Per a Reuters article, “Since Davis’s conviction, seven of nine witnesses have changed or recanted their testimony, some have said they were coerced by police to testify against him and some say another man committed the crime.” A number of people not called to the witness stand are saying Sylvester “Red” Coles did it and let Davis take the fall. But, two of the original witnesses were still sure they saw Ray Davis shoot Officer MacPhail. Is their eye-witness testimony alone enough to justify executing a man?
Many memoir writers know the truth is hard to find. When I tell stories of my childhood, sometimes my sister doesn’t know what I am talking about, even though she was there in the stories. Sometimes I don’t know what she’s talking about. Sometimes we help each other fill in gaps. Now try pinning down details of settings and the timing of events and what strangers were around. Try pinning down details when you’re watching something bad happen across a parking lot and it’s getting dark and you’re scared. Jennifer Thompson-Canino knows all about that.

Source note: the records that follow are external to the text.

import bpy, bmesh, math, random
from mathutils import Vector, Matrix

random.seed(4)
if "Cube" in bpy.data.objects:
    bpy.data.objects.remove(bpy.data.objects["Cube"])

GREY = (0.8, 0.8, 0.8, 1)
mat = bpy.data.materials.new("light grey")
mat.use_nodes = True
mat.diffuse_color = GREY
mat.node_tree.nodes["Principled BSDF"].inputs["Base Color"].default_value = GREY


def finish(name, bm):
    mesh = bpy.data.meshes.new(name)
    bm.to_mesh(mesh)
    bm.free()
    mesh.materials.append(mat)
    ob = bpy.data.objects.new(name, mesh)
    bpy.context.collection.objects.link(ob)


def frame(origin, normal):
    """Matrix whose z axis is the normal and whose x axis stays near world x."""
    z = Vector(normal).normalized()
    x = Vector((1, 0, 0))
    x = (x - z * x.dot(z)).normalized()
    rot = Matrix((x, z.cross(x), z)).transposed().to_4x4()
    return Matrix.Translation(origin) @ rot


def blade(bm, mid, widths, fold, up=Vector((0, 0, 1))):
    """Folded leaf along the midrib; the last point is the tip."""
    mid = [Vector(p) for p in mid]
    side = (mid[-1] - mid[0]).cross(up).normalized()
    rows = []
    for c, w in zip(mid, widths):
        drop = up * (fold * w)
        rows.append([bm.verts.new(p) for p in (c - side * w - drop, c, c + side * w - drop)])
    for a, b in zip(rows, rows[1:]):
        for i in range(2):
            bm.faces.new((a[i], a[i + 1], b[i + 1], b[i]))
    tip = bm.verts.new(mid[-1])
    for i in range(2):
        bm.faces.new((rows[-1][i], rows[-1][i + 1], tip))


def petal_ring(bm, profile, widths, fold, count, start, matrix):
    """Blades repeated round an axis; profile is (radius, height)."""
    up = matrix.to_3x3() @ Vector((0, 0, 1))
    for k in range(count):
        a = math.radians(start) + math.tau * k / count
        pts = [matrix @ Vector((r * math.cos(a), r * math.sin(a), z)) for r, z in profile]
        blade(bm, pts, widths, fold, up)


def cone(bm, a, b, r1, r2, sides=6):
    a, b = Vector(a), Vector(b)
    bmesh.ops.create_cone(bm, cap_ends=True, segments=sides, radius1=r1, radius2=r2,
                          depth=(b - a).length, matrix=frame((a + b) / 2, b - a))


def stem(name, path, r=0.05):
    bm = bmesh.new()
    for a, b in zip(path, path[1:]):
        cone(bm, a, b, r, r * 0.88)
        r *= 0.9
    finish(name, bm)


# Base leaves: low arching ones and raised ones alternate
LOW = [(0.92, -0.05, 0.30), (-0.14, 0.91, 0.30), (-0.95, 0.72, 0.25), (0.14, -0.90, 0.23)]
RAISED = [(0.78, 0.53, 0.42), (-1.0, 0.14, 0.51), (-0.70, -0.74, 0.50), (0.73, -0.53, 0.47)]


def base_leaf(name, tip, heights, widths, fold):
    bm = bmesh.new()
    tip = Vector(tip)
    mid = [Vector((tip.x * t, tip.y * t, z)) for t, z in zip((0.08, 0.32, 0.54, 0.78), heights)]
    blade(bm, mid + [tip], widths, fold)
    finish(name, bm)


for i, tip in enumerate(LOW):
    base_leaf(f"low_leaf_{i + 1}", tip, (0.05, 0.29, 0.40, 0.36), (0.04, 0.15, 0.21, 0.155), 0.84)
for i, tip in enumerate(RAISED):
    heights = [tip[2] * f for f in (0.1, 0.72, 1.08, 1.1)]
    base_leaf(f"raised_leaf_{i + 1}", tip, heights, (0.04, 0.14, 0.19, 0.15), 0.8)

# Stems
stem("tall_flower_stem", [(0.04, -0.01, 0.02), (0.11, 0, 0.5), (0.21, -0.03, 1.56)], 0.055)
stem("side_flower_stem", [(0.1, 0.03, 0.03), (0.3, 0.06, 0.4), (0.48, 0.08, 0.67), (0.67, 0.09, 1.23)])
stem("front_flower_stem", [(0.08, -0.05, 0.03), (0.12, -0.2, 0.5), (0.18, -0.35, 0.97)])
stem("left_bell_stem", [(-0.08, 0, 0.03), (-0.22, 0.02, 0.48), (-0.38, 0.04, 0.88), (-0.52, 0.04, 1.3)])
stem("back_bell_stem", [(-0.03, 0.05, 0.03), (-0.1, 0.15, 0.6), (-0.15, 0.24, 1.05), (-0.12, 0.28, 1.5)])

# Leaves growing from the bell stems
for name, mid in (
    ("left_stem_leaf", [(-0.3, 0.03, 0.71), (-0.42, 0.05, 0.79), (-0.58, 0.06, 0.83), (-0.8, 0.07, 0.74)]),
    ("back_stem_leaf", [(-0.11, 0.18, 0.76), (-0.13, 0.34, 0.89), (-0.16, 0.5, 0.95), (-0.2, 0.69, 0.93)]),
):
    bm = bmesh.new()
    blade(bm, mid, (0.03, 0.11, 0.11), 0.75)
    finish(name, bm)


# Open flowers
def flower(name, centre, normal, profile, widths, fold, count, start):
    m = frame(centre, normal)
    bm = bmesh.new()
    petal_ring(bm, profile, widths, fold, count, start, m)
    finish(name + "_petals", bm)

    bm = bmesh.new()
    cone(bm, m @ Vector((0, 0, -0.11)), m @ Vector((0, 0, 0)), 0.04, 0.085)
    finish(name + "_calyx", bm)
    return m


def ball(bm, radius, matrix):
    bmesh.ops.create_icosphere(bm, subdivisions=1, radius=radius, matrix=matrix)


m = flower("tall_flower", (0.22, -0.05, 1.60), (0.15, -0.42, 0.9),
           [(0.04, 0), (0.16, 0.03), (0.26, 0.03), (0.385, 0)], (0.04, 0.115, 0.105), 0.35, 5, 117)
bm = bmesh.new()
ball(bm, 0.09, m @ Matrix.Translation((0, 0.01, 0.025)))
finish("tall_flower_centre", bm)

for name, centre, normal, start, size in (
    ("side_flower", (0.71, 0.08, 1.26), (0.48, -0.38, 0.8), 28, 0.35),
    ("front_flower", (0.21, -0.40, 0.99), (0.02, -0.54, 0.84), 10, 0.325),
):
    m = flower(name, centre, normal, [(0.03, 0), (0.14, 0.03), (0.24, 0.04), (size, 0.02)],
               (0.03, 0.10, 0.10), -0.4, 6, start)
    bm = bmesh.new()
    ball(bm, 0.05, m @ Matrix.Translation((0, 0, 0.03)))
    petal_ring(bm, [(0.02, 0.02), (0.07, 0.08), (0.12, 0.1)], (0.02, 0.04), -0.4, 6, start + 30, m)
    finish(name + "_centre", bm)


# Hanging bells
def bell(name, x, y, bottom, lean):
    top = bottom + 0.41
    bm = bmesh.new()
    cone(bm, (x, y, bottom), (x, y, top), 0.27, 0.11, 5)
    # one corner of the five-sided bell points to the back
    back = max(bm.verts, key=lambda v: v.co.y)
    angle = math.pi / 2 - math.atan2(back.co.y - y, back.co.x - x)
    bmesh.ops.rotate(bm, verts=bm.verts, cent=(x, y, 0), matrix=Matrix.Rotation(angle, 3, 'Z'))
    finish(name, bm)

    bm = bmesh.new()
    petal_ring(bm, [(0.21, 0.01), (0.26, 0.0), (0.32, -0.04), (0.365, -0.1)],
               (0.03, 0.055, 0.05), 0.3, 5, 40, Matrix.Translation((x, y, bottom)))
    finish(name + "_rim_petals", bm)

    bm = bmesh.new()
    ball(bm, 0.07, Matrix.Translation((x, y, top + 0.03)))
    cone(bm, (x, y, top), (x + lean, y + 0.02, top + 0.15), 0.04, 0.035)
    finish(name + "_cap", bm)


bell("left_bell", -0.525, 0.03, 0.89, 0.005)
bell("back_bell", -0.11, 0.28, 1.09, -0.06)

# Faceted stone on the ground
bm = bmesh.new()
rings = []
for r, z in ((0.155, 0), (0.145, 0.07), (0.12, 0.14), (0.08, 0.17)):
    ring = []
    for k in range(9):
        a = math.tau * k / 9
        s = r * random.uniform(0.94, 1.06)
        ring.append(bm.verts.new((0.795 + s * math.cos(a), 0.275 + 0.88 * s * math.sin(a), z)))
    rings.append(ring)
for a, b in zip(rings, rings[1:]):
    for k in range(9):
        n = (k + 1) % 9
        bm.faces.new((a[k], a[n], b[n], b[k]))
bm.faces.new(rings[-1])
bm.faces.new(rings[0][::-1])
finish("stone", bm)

Jennifer Thompson was raped by Ronald Cotton. She picked him out of a line-up. He went to jail. Then DNA evidence found he was the wrong man and he was freed. After eleven years. Jennifer Thompson was positive she had the right man. What happened? In 2009 her memoir with Ronald Cotton was published: Picking Cotton: Our Memoir of Injustice and Redemption. I guess the Georgia State and the U.S. Supreme Court justices haven’t read it.
“Cherry Blossoms in Twilight”
You've shared powerful, heart-gripping examples for all of us, including memoirists, of the elusive nature of witnessing "truth." I have not heard of the memoir, Picking Cotton, but it must be wrenching.Linda
My friend is a police man. He shared that when there is an accident and they interview the eye witnesses it is very common to get many different versions of what happened. So waiting and writing makes the accuracy of events even more sketchy. (And what did I have for breakfast today?)
Thanks for commenting, Linda and Kathy. Telling "our truth" in stories is one thing, but I'd sure hate to have someone's life hanging on what I thought I saw.
Thanks, Linda. The whole notion of imprisoning the wrong person is so disheartening, it's far easier to pretend it never happens. But of course it does, as demonstrated by the memoir Picking Cotton. Both the accuser and the falsely accused are active in the Innocence Project. For an essay about Picking Cotton, check out my blog. Here's the link directly to the essay. Memory Writers Network Jerry
Ah, Jerry, I should have known you also would have written about this. When I first heard about the book on the Diane Rehm Show in 2009, I was quite impressed by it and the interview. My original blogpost was Mar 12, 2009.